### Instructions for the task
In the entries below, find each line with the word "objects" and pull it out.

Start of Data to process

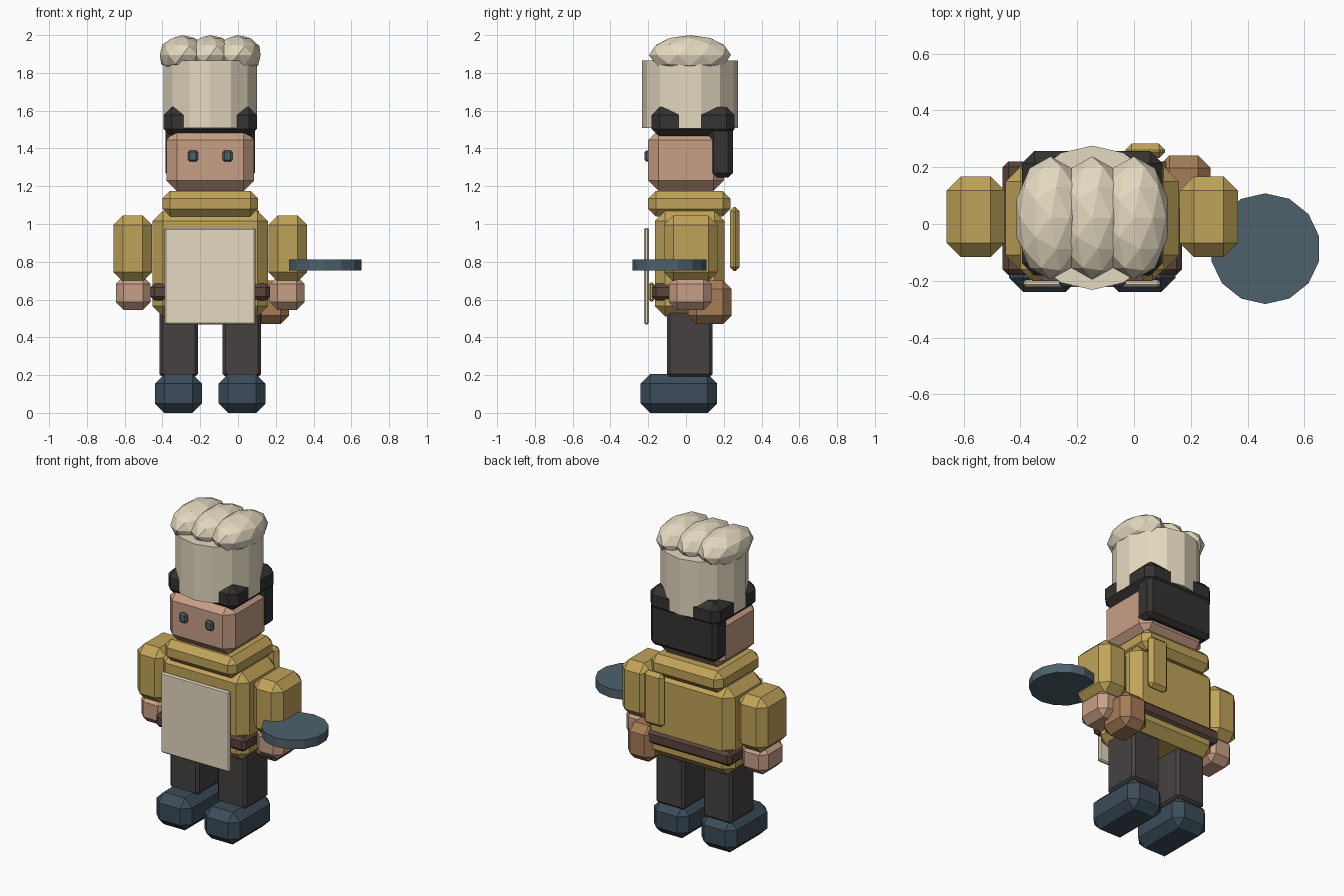
import bpy, bmesh, math
from mathutils import Matrix

if "Cube" in bpy.data.objects:
    bpy.data.objects.remove(bpy.data.objects["Cube"])

CX = -0.147  # centre line of the figure


def mat(name, r, g, b):
    m = bpy.data.materials.new(name)
    m.diffuse_color = (r, g, b, 1)
    m.use_nodes = True
    m.node_tree.nodes["Principled BSDF"].inputs["Base Color"].default_value = m.diffuse_color
    return m


CREAM = mat("cream", .78, .70, .53)
MUSTARD = mat("mustard", .53, .37, .10)
SKIN = mat("skin", .58, .35, .24)
HAIR = mat("hair", .035, .033, .031)
TROUSER = mat("trouser", .06, .053, .051)
SHOE = mat("shoe", .045, .072, .10)
STEEL = mat("steel", .075, .12, .15)
BELT = mat("belt", .10, .058, .043)
LEATHER = mat("leather", .38, .20, .095)


def finish(name, bm, material):
    me = bpy.data.meshes.new(name)
    bmesh.ops.recalc_face_normals(bm, faces=bm.faces)
    bm.to_mesh(me)
    bm.free()
    me.materials.append(material)
    ob = bpy.data.objects.new(name, me)
    bpy.context.collection.objects.link(ob)
    return ob


def box(name, x, y, z, chamfer, material):
    """Chamfered block from (min, max) ranges."""
    bm = bmesh.new()
    bmesh.ops.create_cube(bm, size=1)
    for v in bm.verts:
        for i, (lo, hi) in enumerate((x, y, z)):
            v.co[i] = hi if v.co[i] > 0 else lo
    bmesh.ops.bevel(bm, geom=bm.edges[:], offset=chamfer, segments=1,
                    affect='EDGES', clamp_overlap=True)
    return finish(name, bm, material)


def pair(name, x, y, z, chamfer, material):
    """Block given by offsets from the centre line, built on both sides."""
    box(name + "_right", (CX + x[0], CX + x[1]), y, z, chamfer, material)
    box(name + "_left", (CX - x[1], CX - x[0]), y, z, chamfer, material)


def disc(name, centre, radius, z, material, sides=14):
    bm = bmesh.new()
    bmesh.ops.create_cone(bm, cap_ends=True, segments=sides, radius1=radius,
                          radius2=radius, depth=z[1] - z[0])
    bmesh.ops.translate(bm, verts=bm.verts,
                        vec=(centre[0], centre[1], (z[0] + z[1]) / 2))
    return finish(name, bm, material)


# Legs and feet
pair("foot", (.044, .293), (-.24, .165), (0, .205), .05, SHOE)
pair("leg", (.066, .269), (-.10, .14), (.19, .56), .015, TROUSER)

# Torso, collar, belt
box("torso", (CX - .305, CX + .305), (-.165, .205), (.51, 1.07), .055, MUSTARD)
box("collar", (CX - .253, CX + .253), (-.20, .235), (1.04, 1.175), .04, MUSTARD)
box("belt", (CX - .316, CX + .316), (-.18, .22), (.595, .685), .02, BELT)
box("buckle", (CX - .05, CX + .05), (-.195, -.17), (.59, .69), .008, MUSTARD)

# Arms and hands
pair("sleeve", (.308, .513), (-.117, .168), (.695, 1.045), .05, MUSTARD)
pair("hand", (.315, .5), (-.09, .135), (.545, .725), .042, SKIN)

# Apron, pouch, back strap
box("apron", (-.39, .093), (-.222, -.197), (.468, .98), .008, CREAM)
box("pouch", (.08, .27), (.01, .242), (.47, .70), .045, LEATHER)
box("back_strap", (-.03, .11), (.232, .283), (.75, 1.09), .022, MUSTARD)

# Head, eyes, hair
box("head", (CX - .232, CX + .232), (-.20, .20), (1.175, 1.50), .055, SKIN)
pair("eye", (.066, .118), (-.22, -.19), (1.33, 1.39), .01, STEEL)
box("hair_back", (CX - .236, CX + .236), (.12, .248), (1.245, 1.52), .025, HAIR)
box("hair_top", (CX - .247, CX + .247), (-.182, .257), (1.46, 1.62), .043, HAIR)

# Hat: tall band with three faceted puffs
disc("hat_band", (CX, .022), .254, (1.507, 1.865), CREAM)
for i in (-1, 0, 1):
    bm = bmesh.new()
    bmesh.ops.create_icosphere(bm, subdivisions=2, radius=1)
    bmesh.ops.transform(bm, verts=bm.verts, matrix=Matrix.Translation(
        (CX + i * .147, .021, 1.895)) @ Matrix.Diagonal((.126, .217, .105, 1)))
    finish("hat_puff_%d" % (i + 2), bm, CREAM)

# Pan held in the right-side hand
disc("pan", (.4625, -.087), .195, (.755, .812), STEEL)
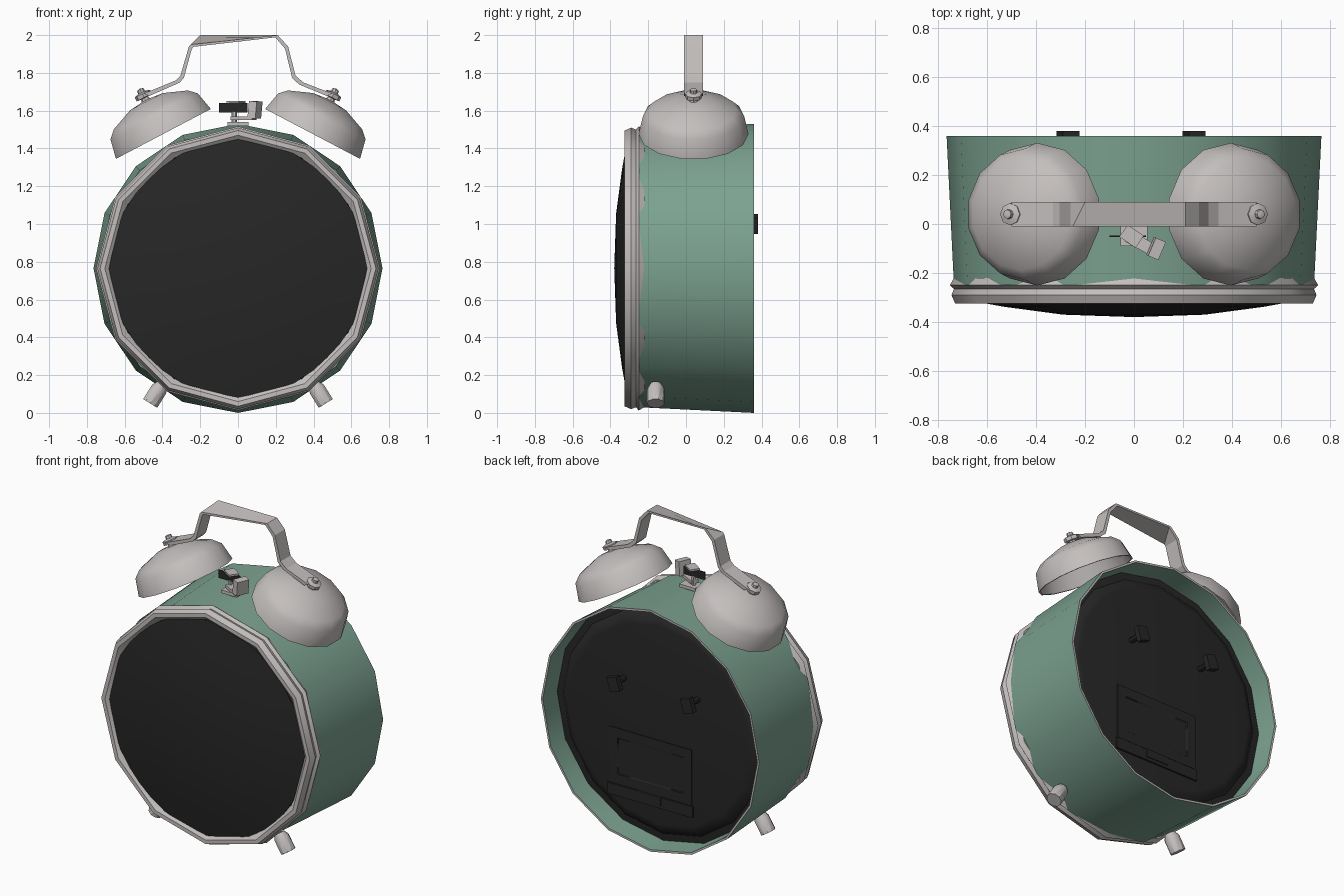
import bpy, bmesh, math
from mathutils import Vector, Matrix

cube = bpy.data.objects.get("Cube")
if cube:
    bpy.data.objects.remove(cube, do_unlink=True)


def material(name, color):
    m = bpy.data.materials.new(name)
    m.use_nodes = True
    m.diffuse_color = (*color, 1)
    m.node_tree.nodes["Principled BSDF"].inputs["Base Color"].default_value = (*color, 1)
    return m


GREEN = material("sage green", (0.20, 0.36, 0.28))
METAL = material("warm grey metal", (0.55, 0.52, 0.51))
BLACK = material("soft black", (0.02, 0.02, 0.02))
MID = Vector((0, 0, 0.765))


def finish(name, bm, mats, angle=35):
    bmesh.ops.remove_doubles(bm, verts=bm.verts, dist=0.0005)
    bmesh.ops.recalc_face_normals(bm, faces=bm.faces)
    me = bpy.data.meshes.new(name)
    bm.to_mesh(me)
    bm.free()
    ob = bpy.data.objects.new(name, me)
    bpy.context.collection.objects.link(ob)
    for m in mats:
        me.materials.append(m)
    bpy.ops.object.select_all(action="DESELECT")
    ob.select_set(True)
    bpy.context.view_layer.objects.active = ob
    bpy.ops.object.shade_smooth_by_angle(angle=math.radians(angle))
    return ob


def lathe(name, profile, sides, mat, at=MID, axis=(0, 1, 0), closed=False, extra=None):
    """Turn (radius, height) points about an axis through a point."""
    bm = bmesh.new()
    frame = Matrix.Translation(at) @ Vector(axis).to_track_quat("Z", "Y").to_matrix().to_4x4()
    rings = []
    for r, h in profile:
        r = max(r, 0.00001)
        turn = [2 * math.pi * i / sides for i in range(sides)]
        rings.append([bm.verts.new(frame @ Vector((r * math.cos(a), r * math.sin(a), h)))
                      for a in turn])
    pairs = list(zip(rings, rings[1:]))
    if closed:
        pairs.append((rings[-1], rings[0]))
    for a, b in pairs:
        for i in range(sides):
            j = (i + 1) % sides
            bm.faces.new((a[i], a[j], b[j], b[i]))
    return finish(name, bm, [mat] + ([extra] if extra else []))


def box(name, size, at, mat, turn=0, tilt=0):
    bm = bmesh.new()
    m = (Matrix.Translation(at) @ Matrix.Rotation(turn, 4, "Z")
         @ Matrix.Rotation(tilt, 4, "Y") @ Matrix.Diagonal((*size, 1)))
    bmesh.ops.create_cube(bm, size=1, matrix=m)
    return finish(name, bm, [mat])


# Case: open shell with a bright back edge
case = lathe("case", [(0.69, -0.25), (0.735, -0.25), (0.765, 0.36), (0.752, 0.36), (0.745, 0.22)],
             16, GREEN, extra=METAL)
for p in case.data.polygons:
    if p.center.y > 0.355:
        p.material_index = 1

# Bezel and domed face
lathe("bezel", [(0.735, -0.22), (0.752, -0.25), (0.735, -0.265), (0.745, -0.29), (0.73, -0.325),
                (0.705, -0.325), (0.675, -0.30), (0.675, -0.22)], 12, METAL, closed=True)
lathe("face", [(0.685, -0.28), (0.683, -0.31), (0.53, -0.338), (0.29, -0.37), (0, -0.38)],
      16, BLACK)

# Recessed back panel with a raised centre
lathe("back_panel", [(0.75, 0.225), (0.70, 0.23), (0.665, 0.262), (0.63, 0.267), (0, 0.267)],
      16, BLACK)

# Battery door with a sunken window, latch bar and clip
door = box("battery_door", (0.58, 0.03, 0.35), (0.06, 0.258, 0.495), BLACK)
bm = bmesh.new()
bm.from_mesh(door.data)
back = [f for f in bm.faces if f.normal.y > 0.9]
bmesh.ops.inset_region(bm, faces=back, thickness=0.085)
bmesh.ops.inset_region(bm, faces=back, thickness=0.006, depth=-0.005)
bm.to_mesh(door.data)
bm.free()
box("latch_bar", (0.60, 0.016, 0.07), (0.06, 0.27, 0.28), BLACK)
box("latch_clip", (0.16, 0.026, 0.05), (0.06, 0.27, 0.29), BLACK)

# Winding keys
for name, x in (("alarm_key", 0.245), ("time_key", -0.27)):
    spot = Vector((x, 0, 1.0))
    lathe(name + "_stem", [(0.018, 0.25), (0.018, 0.34), (0, 0.34)], 8, BLACK, at=spot)
    box(name + "_grip", (0.07, 0.035, 0.09), (x, 0.363, 1.0), BLACK, tilt=0.3)

# Bells, bell knobs and feet
for side, s in (("right", -1), ("left", 1)):
    axis = Vector((s * 0.465, 0, 0.885))
    base = Vector((s * 0.395, 0.04, 1.477))
    lathe(side + "_bell", [(0, 0.203), (0.10, 0.193), (0.228, 0.143), (0.268, 0.105), (0.291, 0),
                           (0.281, 0), (0.255, 0.10), (0.215, 0.13), (0, 0.185)],
          14, METAL, at=base, axis=axis)
    lathe(side + "_bell_knob", [(0.03, 0.19), (0.02, 0.215), (0.045, 0.218), (0.045, 0.24),
                                (0.02, 0.248), (0.018, 0.265), (0, 0.27)],
          8, METAL, at=base, axis=axis)
    lathe(side + "_foot", [(0, 0), (0.046, 0), (0.046, 0.09), (0.03, 0.12)], 10, METAL,
          at=Vector((s * 0.465, -0.16, 0.05)), axis=(-s * 0.53, 0, 0.85))

# Handle: a flat strap whose front edge dips at one corner
path = [(-0.50, 1.69), (-0.33, 1.76), (-0.305, 1.785), (-0.26, 1.94), (-0.20, 2.0),
        (0.21, 2.0), (0.265, 1.94), (0.305, 1.785), (0.345, 1.75), (0.50, 1.69)]
front = list(path)
front[4] = (-0.25, 1.95)
bm = bmesh.new()
sections = []
for (fx, fz), (bx, bz) in zip(front, path):
    corners = ((fx, -0.01, fz), (bx, 0.09, bz),
               (bx * 0.94, 0.09, bz - 0.012), (fx * 0.94, -0.01, fz - 0.012))
    sections.append([bm.verts.new(c) for c in corners])
for a, b in zip(sections, sections[1:]):
    for i in range(4):
        j = (i + 1) % 4
        bm.faces.new((a[i], a[j], b[j], b[i]))
for end in (sections[0], sections[-1]):
    bm.faces.new(end)
finish("handle", bm, [METAL], 20)

# Hammer between the bells
box("hammer_base", (0.11, 0.08, 0.02), (0.0, -0.05, 1.53), METAL)
lathe("hammer_post", [(0.014, 0), (0.014, 0.065), (0, 0.065)], 6, METAL,
      at=Vector((-0.02, -0.05, 1.53)), axis=(0, 0, 1))
box("hammer_bar", (0.15, 0.006, 0.05), (-0.025, -0.05, 1.615), BLACK)
box("hammer_cap", (0.08, 0.06, 0.012), (-0.01, -0.05, 1.646), METAL, turn=-0.6)
box("hammer_arm", (0.13, 0.05, 0.02), (0.03, -0.08, 1.56), METAL, turn=-0.5)
box("hammer_head", (0.045, 0.08, 0.09), (0.09, -0.10, 1.605), METAL, turn=-0.4, tilt=0.1)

End of Data to process

### Exercise result
if "Cube" in bpy.data.objects:
    bpy.data.objects.remove(bpy.data.objects["Cube"])
    ob = bpy.data.objects.new(name, me)
    bpy.context.collection.objects.link(ob)
cube = bpy.data.objects.get("Cube")
    bpy.data.objects.remove(cube, do_unlink=True)
    ob = bpy.data.objects.new(name, me)
    bpy.context.collection.objects.link(ob)
    bpy.context.view_layer.objects.active = ob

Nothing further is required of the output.